It is often useful to know what connections are being made on your local machine. The
netstat command can help with that. Netstat is available on Linux, macOS, and Windows. Each version differs a little in the command-line options and output, but the general usage principles are the same.
I recommend running
netstat with the
-n flag. This flag prevents
netstat from doing reverse-DNS lookups on each address and has the effect of speeding it up significantly.
On Linux, we can use the following command to show open TCP connections:
The following screenshot shows the result of running this command on Linux:
In the preceding screenshot, you can see that
netstat shows six columns. These columns display the protocol, the sending and receiving queue, the local address, the foreign address, and the connection state. In this example, we see that there are three connections to port
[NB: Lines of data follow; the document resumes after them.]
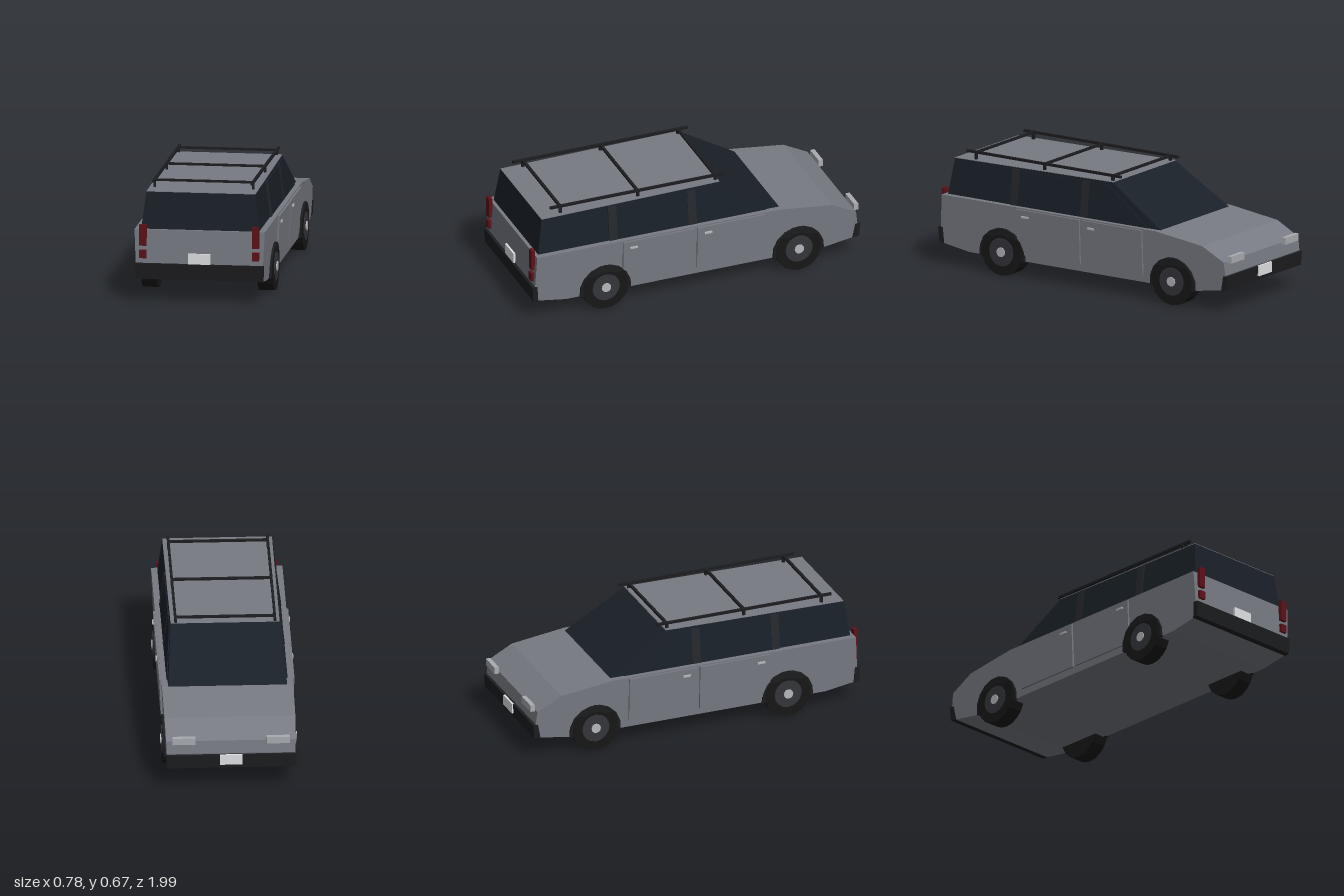
import * as THREE from 'three';

const mat = (color) => new THREE.MeshStandardMaterial({ color, flatShading: true });
const M = {
  paint: mat(0x777a82), glass: mat(0x1a2028), trim: mat(0x1c1d20), pillar: mat(0x24272c),
  tyre: mat(0x161617), rim: mat(0x34353a), metal: mat(0xb4b6ba), lamp: mat(0xa8abb0),
  plate: mat(0xe0e1e4), tail: mat(0x5c1219),
};

export function createModel() {
  const car = new THREE.Group();
  car.name = 'stationWagon';

  const add = (name, geometry, material) => {
    const mesh = new THREE.Mesh(geometry, material);
    mesh.name = name;
    car.add(mesh);
    return mesh;
  };
  const box = (name, material, w, h, d, x, y, z) =>
    add(name, new THREE.BoxGeometry(w, h, d), material).position.set(x, y, z);

  // Side profile of [z, y] points, spanning x from inner(y) to outer(y)
  const prism = (name, material, points, inner, outer) => {
    const shape = new THREE.Shape(points.map(([z, y]) => new THREE.Vector2(z, y)));
    const geo = new THREE.ExtrudeGeometry(shape, { depth: 1, bevelEnabled: false });
    geo.rotateY(-Math.PI / 2);
    const p = geo.attributes.position;
    for (let i = 0; i < p.count; i++) {
      const y = p.getY(i);
      p.setX(i, THREE.MathUtils.lerp(inner(y), outer(y), p.getX(i) + 1));
    }
    geo.computeVertexNormals();
    return add(name, geo, material);
  };
  const full = (name, material, points, half) => prism(name, material, points, (y) => -half(y), half);
  // Thin panels on both sides, standing out from the surface half(y)
  const sidePanels = (name, material, points, half, out, sunk = 0.01) => {
    prism(name + 'Left', material, points, (y) => half(y) - sunk, (y) => half(y) + out);
    prism(name + 'Right', material, points, (y) => -half(y) - out, (y) => -half(y) + sunk);
  };

  const bodyHalf = (y) => 0.357 + (y - 0.1) * 0.042;
  const cabinHalf = (y) => 0.335 - (y - 0.41) * 0.125;

  // Lower body
  full('body', M.paint, [
    [0.97, 0.41], [0.98, 0.22], [0.98, 0.13], [0.79, 0.1], [-0.76, 0.1], [-0.95, 0.13],
    [-0.975, 0.22], [-0.965, 0.295], [-0.82, 0.37], [-0.5, 0.41],
  ], bodyHalf);

  // Glasshouse and roof
  full('glasshouse', M.glass, [[0.95, 0.41], [0.92, 0.617], [-0.16, 0.632], [-0.51, 0.41]], cabinHalf);
  full('roof', M.paint, [[0.92, 0.616], [0.92, 0.62], [-0.16, 0.635], [-0.162, 0.631]], cabinHalf);

  // Door windows and pillars
  sidePanels('frontWindow', M.glass, [[-0.01, 0.41], [-0.01, 0.612], [-0.14, 0.612], [-0.43, 0.41]], cabinHalf, 0.006);
  sidePanels('rearWindow', M.glass, [[0.47, 0.41], [0.47, 0.61], [0.04, 0.61], [0.04, 0.41]], cabinHalf, 0.006);
  for (const [a, b] of [[-0.01, 0.04], [0.47, 0.52]]) {
    sidePanels('pillar', M.pillar, [[b, 0.41], [b, 0.615], [a, 0.615], [a, 0.41]], cabinHalf, 0.008);
  }

  // Doors with handles
  for (const [a, b, handleZ] of [[-0.41, 0.001, -0.063], [0.02, 0.45, 0.39]]) {
    sidePanels('door', M.paint, [[b, 0.14], [b, 0.402], [a, 0.402], [a, 0.14]], bodyHalf, 0.011);
    for (const s of [-1, 1]) box('doorHandle', M.metal, 0.012, 0.011, 0.045, s * 0.382, 0.363, handleZ);
  }

  // Bumpers
  full('rearBumper', M.trim, [[0.96, 0.125], [0.99, 0.13], [0.997, 0.22], [0.967, 0.22]], (y) => bodyHalf(y) + 0.004);
  full('frontBumper', M.trim, [[-0.945, 0.128], [-0.985, 0.135], [-0.99, 0.215], [-0.962, 0.215]], (y) => bodyHalf(y) + 0.004);

  // Licence plates
  box('rearPlate', M.plate, 0.126, 0.06, 0.012, 0, 0.25, 0.985);
  box('frontPlate', M.plate, 0.126, 0.06, 0.012, 0, 0.188, -0.991);

  for (const s of [-1, 1]) {
    // Lamps
    box('headlamp', M.lamp, 0.13, 0.04, 0.026, s * 0.265, 0.305, -0.98);
    box('upperTailLamp', M.tail, 0.04, 0.12, 0.022, s * 0.32, 0.38, 0.982);
    box('lowerTailLamp', M.tail, 0.04, 0.047, 0.02, s * 0.32, 0.272, 0.984);
    // Rack rails
    box('rackRail', M.trim, 0.014, 0.014, 1.06, s * 0.28, 0.663, 0.327);
  }

  // Rack crossbars and posts
  for (const z of [-0.145, 0.325, 0.795]) {
    box('rackCrossbar', M.trim, 0.572, 0.012, 0.016, 0, 0.662, z);
    for (const s of [-1, 1]) box('rackPost', M.trim, 0.013, 0.045, 0.016, s * 0.28, 0.64, z);
  }

  // Wheels and arches
  for (const z of [-0.615, 0.555]) {
    const arch = [];
    for (const [r, dir] of [[0.155, 1], [0.115, -1]]) {
      for (let i = 0; i <= 9; i++) {
        const t = dir > 0 ? i / 9 : 1 - i / 9;
        const a = THREE.MathUtils.lerp(-0.15, Math.PI + 0.15, t);
        arch.push([z + r * Math.cos(a), 0.12 + r * Math.sin(a)]);
      }
    }
    sidePanels('wheelArch', M.trim, arch, bodyHalf, 0.013);
    for (const s of [-1, 1]) {
      const disc = (name, material, r, w, x, sides) => {
        const m = add(name, new THREE.CylinderGeometry(r, r, w, sides).rotateZ(Math.PI / 2), material);
        m.position.set(s * x, 0.137, z);
      };
      disc('tyre', M.tyre, 0.137, 0.09, 0.33, 20);
      disc('rim', M.rim, 0.082, 0.02, 0.369, 16);
      disc('hubCap', M.metal, 0.028, 0.02, 0.375, 12);
    }
  }
  return car;
}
80. It is likely that this computer is loading up three web pages (as HTTP uses port...